The eight people killed included six policemen guarding Aslam's house and a mother and daughter who were passing by, said Aslam. He estimated that at least 440 pounds (200 kilograms) of explosives were used in the attack.
The death toll could have been even worse if it had happened a few minutes later when many children would have been headed to schools located near Aslam's house in the Defense neighborhood of Karachi, an upscale residential area that rarely experiences militant attacks or other forms of violence that plague the city.
"Thank God it was half an hour before school time," said former Pakistani cricket team captain Moin Khan, who passed by the site of the attack shortly after the blast.
"It was horrible. I saw four bodies," said Khan. "Broken pieces of vehicles were scattered more than 100 feet."
Local television footage showed extensive damage from the blast. The fronts of several two-story concrete buildings were totally blown away. Rubble littered the streets amid the burned wreckage of cars hit by the explosion.
Aslam is a top police officer in the Crime Investigation Department, which works to arrest Taliban fighters and other militants in Karachi, a bustling city that is home to some 18 million people and is also Pakistan's main commercial hub.
Karachi has not seen as many militant attacks as other major cities in Pakistan, but it is believed to be home to many Taliban militants who have fled army operations in the northwest near the Afghan border.
Pakistani Taliban spokesman Ahsanullah Ahsan claimed responsibility for Monday's attack.
"We will continue targeting all such officers who are involved in the killing of our comrades," Ahsan told The Associated Press by telephone from an undisclosed location.
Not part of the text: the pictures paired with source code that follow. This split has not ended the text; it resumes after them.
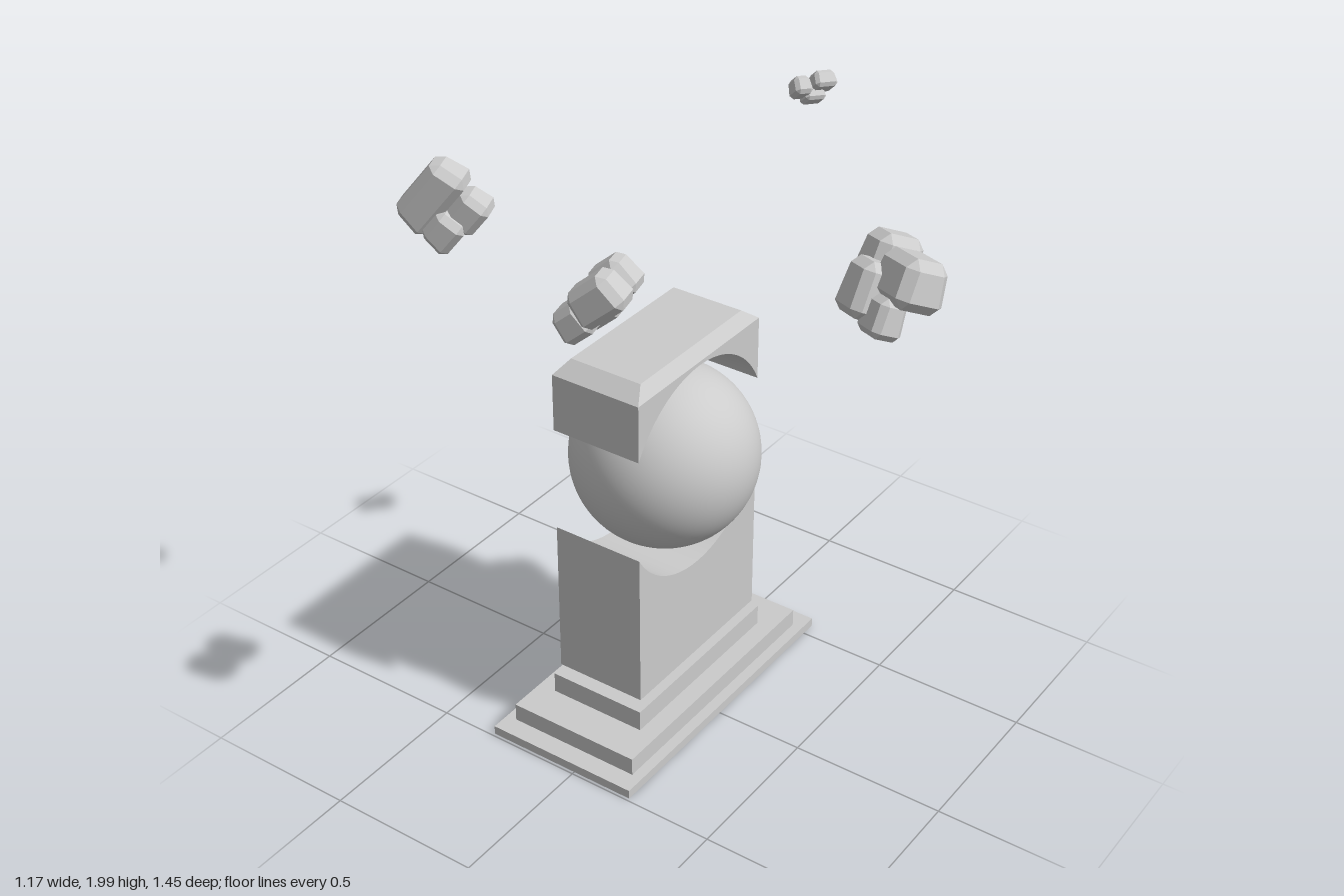
import * as THREE from 'three';
import { toCreasedNormals } from 'three/addons/utils/BufferGeometryUtils.js';
import { ConvexGeometry } from 'three/addons/geometries/ConvexGeometry.js';

const V = (x, y, z) => new THREE.Vector3(x, y, z);
const material = new THREE.MeshStandardMaterial({ color: 0xcccccc });

function add(parent, name, geometry, x = 0, y = 0, z = 0) {
  const mesh = new THREE.Mesh(geometry, material);
  mesh.name = name;
  mesh.position.set(x, y, z);
  parent.add(mesh);
  return mesh;
}

// Convex block with every edge chamfered and the top slightly narrower
function chippedBlock(w, h, d) {
  const b = Math.min(w, h, d) * 0.2;
  const points = [];
  for (const sx of [-1, 1]) for (const sy of [-1, 1]) for (const sz of [-1, 1]) {
    const t = sy > 0 ? 0.9 : 1;
    const x = w / 2 * t, y = h / 2, z = d / 2 * t;
    points.push(
      V(sx * x, sy * (y - b), sz * (z - b)),
      V(sx * (x - b), sy * y, sz * (z - b)),
      V(sx * (x - b), sy * (y - b), sz * z));
  }
  return new ConvexGeometry(points);
}

// Each rock: shared tilt [pitch, yaw, roll] and chunks [x, y, z, w, h, d]
const rocks = [
  { name: 'rightFloatingRock', tilt: [-0.7, 0.25, 0], chunks: [
    [-0.525, 1.735, 0.155, 0.11, 0.115, 0.16],
    [-0.42, 1.735, 0.13, 0.10, 0.11, 0.13],
    [-0.53, 1.65, 0.085, 0.11, 0.10, 0.11],
    [-0.43, 1.655, 0.085, 0.11, 0.11, 0.12]] },
  { name: 'backFloatingRock', tilt: [-0.9, 0.4, 0], chunks: [
    [-0.28, 1.71, -0.62, 0.12, 0.12, 0.24],
    [-0.235, 1.67, -0.52, 0.11, 0.10, 0.12],
    [-0.28, 1.615, -0.575, 0.12, 0.10, 0.12]] },
  { name: 'frontFloatingRock', tilt: [-0.15, -0.52, -0.4], chunks: [
    [0.32, 1.55, 0.615, 0.16, 0.15, 0.20],
    [0.41, 1.54, 0.495, 0.17, 0.16, 0.14],
    [0.29, 1.50, 0.495, 0.13, 0.17, 0.14],
    [0.245, 1.455, 0.575, 0.10, 0.12, 0.12],
    [0.33, 1.445, 0.50, 0.14, 0.13, 0.14]] },
  { name: 'leftFloatingRock', tilt: [-0.7, -0.5, -0.1], chunks: [
    [0.545, 1.96, 0.165, 0.07, 0.05, 0.07],
    [0.49, 1.95, 0.125, 0.055, 0.055, 0.07],
    [0.525, 1.92, 0.145, 0.065, 0.045, 0.06]] },
];

export function createModel() {
  const model = new THREE.Group();
  const CX = 0.03, CZ = -0.052;

  // Stepped base: width, depth, bottom, top
  const steps = [
    [1.04, 0.52, 0, 0.03], [0.91, 0.45, 0.03, 0.09],
    [0.66, 0.33, 0.09, 0.16], [0.56, 0.26, 0.16, 0.19]];
  steps.forEach(([w, d, y0, y1], i) =>
    add(model, 'baseStep' + (i + 1), new THREE.BoxGeometry(w, y1 - y0, d), CX, (y0 + y1) / 2, CZ));

  // Pillar halves, both cut by the same round opening
  const left = 0.34, right = -0.28, depth = 0.306;
  const ox = 0.024, oy = 0.888, r = 0.35;
  const aLeft = Math.acos((left - ox) / r), aRight = Math.acos((right - ox) / r);
  const extrude = shape => toCreasedNormals(
    new THREE.ExtrudeGeometry(shape, { depth, bevelEnabled: false, curveSegments: 48 }), 0.5);

  const lower = new THREE.Shape();
  lower.moveTo(right, 0.19);
  lower.lineTo(left, 0.19);
  lower.absarc(ox, oy, r, -aLeft, -aRight, true);
  add(model, 'lowerPillar', extrude(lower), 0, 0, CZ - depth / 2);

  const upper = new THREE.Shape();
  upper.moveTo(left, 1.25);
  upper.lineTo(right, 1.25);
  upper.absarc(ox, oy, r, aRight, aLeft, true);
  add(model, 'upperPillar', extrude(upper), 0, 0, CZ - depth / 2);

  // Bevelled cap
  const cap = [];
  for (const sx of [-1, 1]) for (const sz of [-1, 1]) {
    cap.push(V(sx * 0.31, 1.25, sz * depth / 2), V(sx * 0.257, 1.29, sz * (depth / 2 - 0.03)));
  }
  add(model, 'cap', new ConvexGeometry(cap), CX, 0, CZ);

  // Sphere hovering in the opening
  add(model, 'sphere', new THREE.SphereGeometry(0.292, 64, 40), 0.024, 0.892, -0.022);

  // Floating rocks
  for (const { name, tilt, chunks } of rocks) {
    const rock = new THREE.Group();
    rock.name = name;
    chunks.forEach(([x, y, z, w, h, d], i) => {
      const chunk = add(rock, 'chunk' + (i + 1), chippedBlock(w, h, d), x, y, z);
      chunk.rotation.set(...tilt, 'YXZ');
    });
    model.add(rock);
  }
  return model;
}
Also Monday, Pakistani intelligence officials said soldiers seized the wreckage of a suspected U.S. drone that crashed in the South Waziristan tribal area near the Afghan border and was initially snatched by the Taliban.
Troops fought the militants for roughly 24 hours and eventually called in helicopter gunships to wrest control of the wreckage, said the officials, speaking on condition of anonymity because they were not authorized to talk to the media. Eight militants were killed and three soldiers were wounded in the fighting, they said.
Ahsan, the Taliban spokesman, confirmed the army had seized control of the wreckage but denied any militants died in the fighting. He claimed the Taliban shot down the drone Saturday night using an anti-aircraft gun.
Intelligence officials said army engineers were inspecting the wreckage to determine the cause of the crash.
Neither the army nor the U.S. Embassy has responded to requests for comment on the crash.
The U.S. normally does not acknowledge the covert CIA-run drone program in Pakistan, but U.S. officials have said privately that the attacks have killed many high-level militants. Drone crashes have happened before in Pakistan, but they are rare.